Record extracts
- Opening Delimiter -

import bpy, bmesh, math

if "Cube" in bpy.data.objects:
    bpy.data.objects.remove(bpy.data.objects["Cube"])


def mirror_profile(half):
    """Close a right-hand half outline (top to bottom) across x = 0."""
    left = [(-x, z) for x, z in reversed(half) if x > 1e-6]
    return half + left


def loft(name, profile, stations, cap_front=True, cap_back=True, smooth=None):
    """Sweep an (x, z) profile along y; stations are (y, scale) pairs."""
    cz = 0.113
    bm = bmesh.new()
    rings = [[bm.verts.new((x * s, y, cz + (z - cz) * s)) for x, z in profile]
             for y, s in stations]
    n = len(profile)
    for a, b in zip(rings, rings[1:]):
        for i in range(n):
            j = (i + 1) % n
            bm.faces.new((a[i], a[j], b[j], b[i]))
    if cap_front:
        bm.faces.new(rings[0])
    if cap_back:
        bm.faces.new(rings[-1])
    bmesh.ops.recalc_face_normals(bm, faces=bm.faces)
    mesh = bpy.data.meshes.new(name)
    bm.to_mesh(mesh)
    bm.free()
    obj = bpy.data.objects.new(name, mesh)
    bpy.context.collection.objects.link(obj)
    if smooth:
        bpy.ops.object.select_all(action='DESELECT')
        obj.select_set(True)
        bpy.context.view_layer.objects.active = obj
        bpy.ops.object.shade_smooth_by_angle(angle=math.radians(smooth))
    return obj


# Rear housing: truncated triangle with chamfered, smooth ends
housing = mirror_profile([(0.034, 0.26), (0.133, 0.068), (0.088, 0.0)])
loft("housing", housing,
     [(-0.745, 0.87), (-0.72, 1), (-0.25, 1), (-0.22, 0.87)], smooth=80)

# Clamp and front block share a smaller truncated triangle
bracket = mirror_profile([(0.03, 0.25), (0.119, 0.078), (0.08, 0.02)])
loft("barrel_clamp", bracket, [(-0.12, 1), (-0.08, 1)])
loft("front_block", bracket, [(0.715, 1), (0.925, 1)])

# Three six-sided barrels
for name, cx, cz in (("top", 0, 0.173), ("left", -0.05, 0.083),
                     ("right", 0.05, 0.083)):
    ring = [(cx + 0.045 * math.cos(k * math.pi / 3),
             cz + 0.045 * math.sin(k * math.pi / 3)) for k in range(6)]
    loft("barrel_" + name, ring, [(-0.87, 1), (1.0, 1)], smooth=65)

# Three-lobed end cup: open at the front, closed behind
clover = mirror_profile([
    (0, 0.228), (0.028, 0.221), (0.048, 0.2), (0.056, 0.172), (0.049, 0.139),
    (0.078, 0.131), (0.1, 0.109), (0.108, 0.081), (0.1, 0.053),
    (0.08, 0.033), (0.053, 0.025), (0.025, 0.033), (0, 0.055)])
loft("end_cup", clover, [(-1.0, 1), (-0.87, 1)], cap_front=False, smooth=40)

- Closing Delimiter -

Exercise prompt
Using only the data above, copy out the lines that include the word "math".

Task result
import bpy, bmesh, math
        bpy.ops.object.shade_smooth_by_angle(angle=math.radians(smooth))
    ring = [(cx + 0.045 * math.cos(k * math.pi / 3),
             cz + 0.045 * math.sin(k * math.pi / 3)) for k in range(6)]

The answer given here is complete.